-- Task instructions --
Your reply should be the entries, output word for word, with each picture omitted.

===

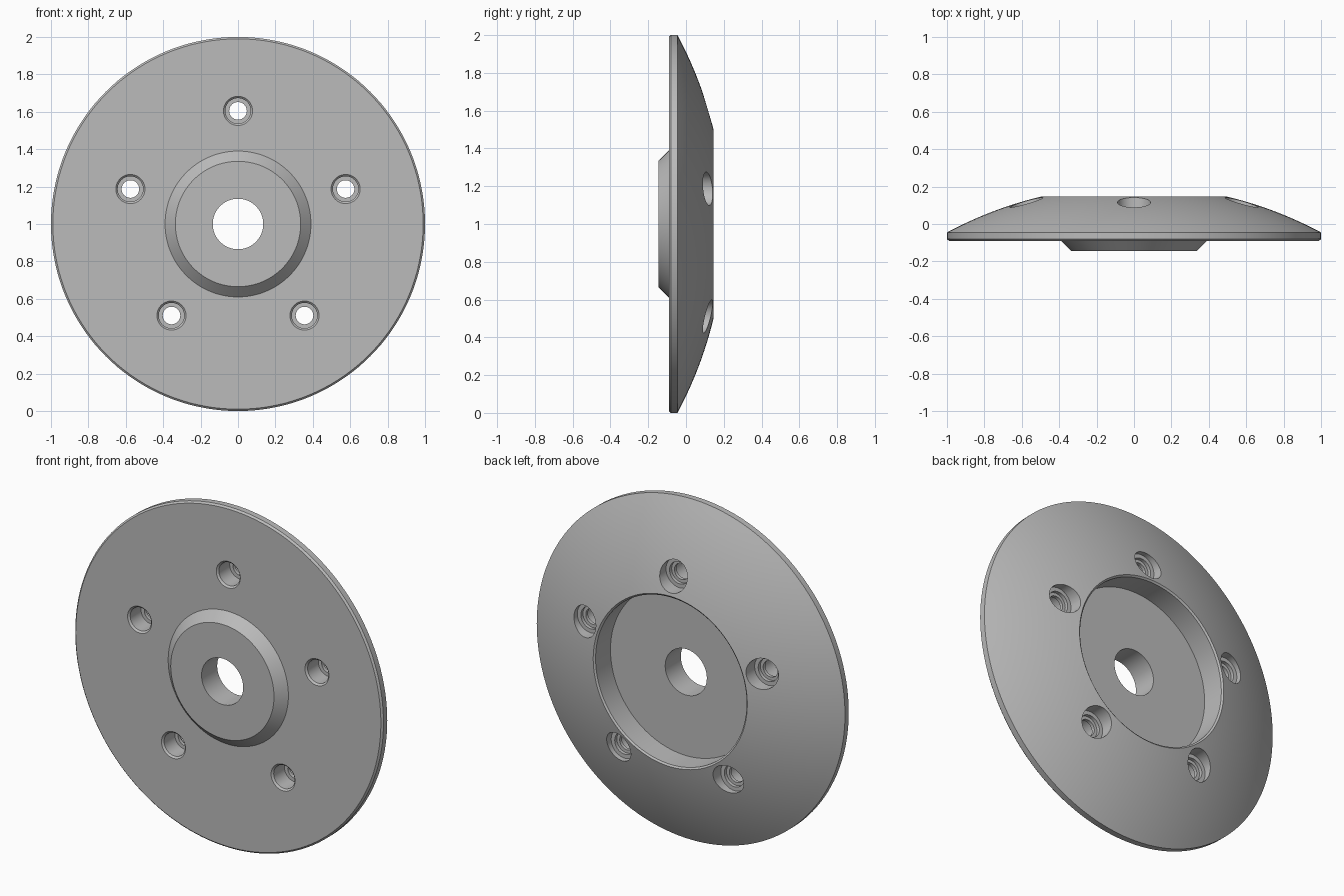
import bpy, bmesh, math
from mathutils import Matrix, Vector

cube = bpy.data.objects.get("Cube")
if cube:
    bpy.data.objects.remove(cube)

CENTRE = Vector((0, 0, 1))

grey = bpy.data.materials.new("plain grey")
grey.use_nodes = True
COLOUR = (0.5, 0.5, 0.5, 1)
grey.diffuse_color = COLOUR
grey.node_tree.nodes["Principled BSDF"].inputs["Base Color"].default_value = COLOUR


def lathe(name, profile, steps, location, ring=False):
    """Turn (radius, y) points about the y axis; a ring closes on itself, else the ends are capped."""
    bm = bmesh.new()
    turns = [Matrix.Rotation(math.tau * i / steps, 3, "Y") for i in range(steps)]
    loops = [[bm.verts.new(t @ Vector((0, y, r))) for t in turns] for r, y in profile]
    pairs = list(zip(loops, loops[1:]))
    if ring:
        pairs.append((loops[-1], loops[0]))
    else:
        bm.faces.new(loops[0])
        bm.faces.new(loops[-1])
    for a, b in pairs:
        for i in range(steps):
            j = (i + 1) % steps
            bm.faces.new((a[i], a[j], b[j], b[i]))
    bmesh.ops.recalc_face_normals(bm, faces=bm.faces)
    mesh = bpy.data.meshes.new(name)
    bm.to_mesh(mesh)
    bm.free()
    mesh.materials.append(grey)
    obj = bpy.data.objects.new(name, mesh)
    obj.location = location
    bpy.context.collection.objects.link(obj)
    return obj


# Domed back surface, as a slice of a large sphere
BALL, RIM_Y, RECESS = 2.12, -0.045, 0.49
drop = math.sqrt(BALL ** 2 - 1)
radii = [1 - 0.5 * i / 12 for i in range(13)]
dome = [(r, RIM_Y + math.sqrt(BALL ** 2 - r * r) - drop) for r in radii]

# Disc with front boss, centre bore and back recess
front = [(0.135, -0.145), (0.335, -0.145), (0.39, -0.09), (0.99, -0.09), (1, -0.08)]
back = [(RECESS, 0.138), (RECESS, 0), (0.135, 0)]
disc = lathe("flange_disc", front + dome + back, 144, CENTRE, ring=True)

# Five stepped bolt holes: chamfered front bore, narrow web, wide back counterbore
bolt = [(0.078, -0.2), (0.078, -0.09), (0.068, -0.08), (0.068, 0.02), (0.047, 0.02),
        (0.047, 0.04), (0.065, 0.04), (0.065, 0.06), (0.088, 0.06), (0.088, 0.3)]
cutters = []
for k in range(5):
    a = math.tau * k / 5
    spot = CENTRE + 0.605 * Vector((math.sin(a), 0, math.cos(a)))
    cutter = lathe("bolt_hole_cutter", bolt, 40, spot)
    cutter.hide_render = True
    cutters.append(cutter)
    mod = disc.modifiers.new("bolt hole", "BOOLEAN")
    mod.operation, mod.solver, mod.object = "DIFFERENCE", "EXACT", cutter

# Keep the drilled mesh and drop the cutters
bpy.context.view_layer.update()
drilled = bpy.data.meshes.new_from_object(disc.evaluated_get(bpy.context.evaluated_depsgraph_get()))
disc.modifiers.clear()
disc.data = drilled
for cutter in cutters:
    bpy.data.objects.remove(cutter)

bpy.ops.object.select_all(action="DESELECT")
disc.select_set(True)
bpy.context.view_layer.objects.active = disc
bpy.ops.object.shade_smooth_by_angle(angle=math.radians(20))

===

-- Answer to the exercise --
import bpy, bmesh, math
from mathutils import Matrix, Vector

cube = bpy.data.objects.get("Cube")
if cube:
    bpy.data.objects.remove(cube)

CENTRE = Vector((0, 0, 1))

grey = bpy.data.materials.new("plain grey")
grey.use_nodes = True
COLOUR = (0.5, 0.5, 0.5, 1)
grey.diffuse_color = COLOUR
grey.node_tree.nodes["Principled BSDF"].inputs["Base Color"].default_value = COLOUR


def lathe(name, profile, steps, location, ring=False):
    """Turn (radius, y) points about the y axis; a ring closes on itself, else the ends are capped."""
    bm = bmesh.new()
    turns = [Matrix.Rotation(math.tau * i / steps, 3, "Y") for i in range(steps)]
    loops = [[bm.verts.new(t @ Vector((0, y, r))) for t in turns] for r, y in profile]
    pairs = list(zip(loops, loops[1:]))
    if ring:
        pairs.append((loops[-1], loops[0]))
    else:
        bm.faces.new(loops[0])
        bm.faces.new(loops[-1])
    for a, b in pairs:
        for i in range(steps):
            j = (i + 1) % steps
            bm.faces.new((a[i], a[j], b[j], b[i]))
    bmesh.ops.recalc_face_normals(bm, faces=bm.faces)
    mesh = bpy.data.meshes.new(name)
    bm.to_mesh(mesh)
    bm.free()
    mesh.materials.append(grey)
    obj = bpy.data.objects.new(name, mesh)
    obj.location = location
    bpy.context.collection.objects.link(obj)
    return obj


# Domed back surface, as a slice of a large sphere
BALL, RIM_Y, RECESS = 2.12, -0.045, 0.49
drop = math.sqrt(BALL ** 2 - 1)
radii = [1 - 0.5 * i / 12 for i in range(13)]
dome = [(r, RIM_Y + math.sqrt(BALL ** 2 - r * r) - drop) for r in radii]

# Disc with front boss, centre bore and back recess
front = [(0.135, -0.145), (0.335, -0.145), (0.39, -0.09), (0.99, -0.09), (1, -0.08)]
back = [(RECESS, 0.138), (RECESS, 0), (0.135, 0)]
disc = lathe("flange_disc", front + dome + back, 144, CENTRE, ring=True)

# Five stepped bolt holes: chamfered front bore, narrow web, wide back counterbore
bolt = [(0.078, -0.2), (0.078, -0.09), (0.068, -0.08), (0.068, 0.02), (0.047, 0.02),
        (0.047, 0.04), (0.065, 0.04), (0.065, 0.06), (0.088, 0.06), (0.088, 0.3)]
cutters = []
for k in range(5):
    a = math.tau * k / 5
    spot = CENTRE + 0.605 * Vector((math.sin(a), 0, math.cos(a)))
    cutter = lathe("bolt_hole_cutter", bolt, 40, spot)
    cutter.hide_render = True
    cutters.append(cutter)
    mod = disc.modifiers.new("bolt hole", "BOOLEAN")
    mod.operation, mod.solver, mod.object = "DIFFERENCE", "EXACT", cutter

# Keep the drilled mesh and drop the cutters
bpy.context.view_layer.update()
drilled = bpy.data.meshes.new_from_object(disc.evaluated_get(bpy.context.evaluated_depsgraph_get()))
disc.modifiers.clear()
disc.data = drilled
for cutter in cutters:
    bpy.data.objects.remove(cutter)

bpy.ops.object.select_all(action="DESELECT")
disc.select_set(True)
bpy.context.view_layer.objects.active = disc
bpy.ops.object.shade_smooth_by_angle(angle=math.radians(20))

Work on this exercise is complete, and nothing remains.